Try it =>
Your answer is a copy of every line in the records where "brown" appears.

Supplied information =>

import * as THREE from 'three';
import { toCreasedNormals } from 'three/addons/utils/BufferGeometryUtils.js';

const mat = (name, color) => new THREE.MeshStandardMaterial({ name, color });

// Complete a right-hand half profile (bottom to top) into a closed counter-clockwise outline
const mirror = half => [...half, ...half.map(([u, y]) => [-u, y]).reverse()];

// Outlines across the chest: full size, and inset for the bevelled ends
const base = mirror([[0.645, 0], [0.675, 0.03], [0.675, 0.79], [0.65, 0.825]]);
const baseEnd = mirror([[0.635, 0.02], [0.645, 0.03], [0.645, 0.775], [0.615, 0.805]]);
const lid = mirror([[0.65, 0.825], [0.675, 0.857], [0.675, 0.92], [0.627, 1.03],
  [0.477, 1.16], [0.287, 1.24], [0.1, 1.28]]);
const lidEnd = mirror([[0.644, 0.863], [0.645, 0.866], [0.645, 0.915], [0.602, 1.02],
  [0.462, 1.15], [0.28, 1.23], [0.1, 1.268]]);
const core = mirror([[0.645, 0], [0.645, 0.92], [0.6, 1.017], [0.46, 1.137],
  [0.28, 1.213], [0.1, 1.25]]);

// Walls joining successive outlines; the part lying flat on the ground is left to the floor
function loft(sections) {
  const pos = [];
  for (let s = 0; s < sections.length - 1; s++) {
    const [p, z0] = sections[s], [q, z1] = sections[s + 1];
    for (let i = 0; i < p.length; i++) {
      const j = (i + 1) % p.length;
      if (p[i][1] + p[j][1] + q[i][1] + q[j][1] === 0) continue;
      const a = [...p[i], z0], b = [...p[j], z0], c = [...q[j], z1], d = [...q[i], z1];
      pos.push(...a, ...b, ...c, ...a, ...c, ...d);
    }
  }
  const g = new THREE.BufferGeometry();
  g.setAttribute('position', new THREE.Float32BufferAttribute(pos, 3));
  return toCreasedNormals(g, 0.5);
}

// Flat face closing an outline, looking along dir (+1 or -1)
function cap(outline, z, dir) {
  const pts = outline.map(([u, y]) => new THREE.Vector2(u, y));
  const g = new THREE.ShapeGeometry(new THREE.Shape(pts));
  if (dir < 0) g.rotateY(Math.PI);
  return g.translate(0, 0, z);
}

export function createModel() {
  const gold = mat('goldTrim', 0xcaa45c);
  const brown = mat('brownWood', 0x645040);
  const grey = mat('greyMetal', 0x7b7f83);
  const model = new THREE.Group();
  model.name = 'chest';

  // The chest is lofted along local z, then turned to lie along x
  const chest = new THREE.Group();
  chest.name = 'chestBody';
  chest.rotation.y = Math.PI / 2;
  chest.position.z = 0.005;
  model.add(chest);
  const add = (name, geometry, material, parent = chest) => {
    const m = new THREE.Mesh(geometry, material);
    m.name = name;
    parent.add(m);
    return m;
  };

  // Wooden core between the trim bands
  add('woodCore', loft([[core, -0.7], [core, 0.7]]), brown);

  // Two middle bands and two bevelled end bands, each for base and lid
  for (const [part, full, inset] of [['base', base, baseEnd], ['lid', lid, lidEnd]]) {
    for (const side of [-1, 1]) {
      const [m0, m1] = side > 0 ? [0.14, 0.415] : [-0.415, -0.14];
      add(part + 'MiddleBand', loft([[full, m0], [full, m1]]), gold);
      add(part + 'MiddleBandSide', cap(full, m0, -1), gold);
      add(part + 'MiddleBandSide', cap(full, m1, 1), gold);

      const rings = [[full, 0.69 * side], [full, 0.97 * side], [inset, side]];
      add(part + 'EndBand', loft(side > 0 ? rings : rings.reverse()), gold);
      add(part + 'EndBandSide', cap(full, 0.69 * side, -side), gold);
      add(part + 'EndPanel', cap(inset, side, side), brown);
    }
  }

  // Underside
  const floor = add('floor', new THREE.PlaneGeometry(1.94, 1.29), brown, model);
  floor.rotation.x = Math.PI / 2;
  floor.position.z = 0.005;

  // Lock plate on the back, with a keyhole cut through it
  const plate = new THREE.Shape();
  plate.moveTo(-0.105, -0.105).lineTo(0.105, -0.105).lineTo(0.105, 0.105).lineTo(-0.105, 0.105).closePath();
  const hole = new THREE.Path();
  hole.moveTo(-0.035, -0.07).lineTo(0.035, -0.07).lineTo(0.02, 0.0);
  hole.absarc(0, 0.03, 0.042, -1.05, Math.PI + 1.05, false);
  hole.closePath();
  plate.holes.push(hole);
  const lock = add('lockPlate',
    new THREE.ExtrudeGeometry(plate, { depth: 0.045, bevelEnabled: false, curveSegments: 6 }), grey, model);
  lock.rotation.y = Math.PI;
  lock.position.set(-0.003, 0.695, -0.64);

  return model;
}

Output =>
  const brown = mat('brownWood', 0x645040);
  add('woodCore', loft([[core, -0.7], [core, 0.7]]), brown);
      add(part + 'EndPanel', cap(inset, side, side), brown);
  const floor = add('floor', new THREE.PlaneGeometry(1.94, 1.29), brown, model);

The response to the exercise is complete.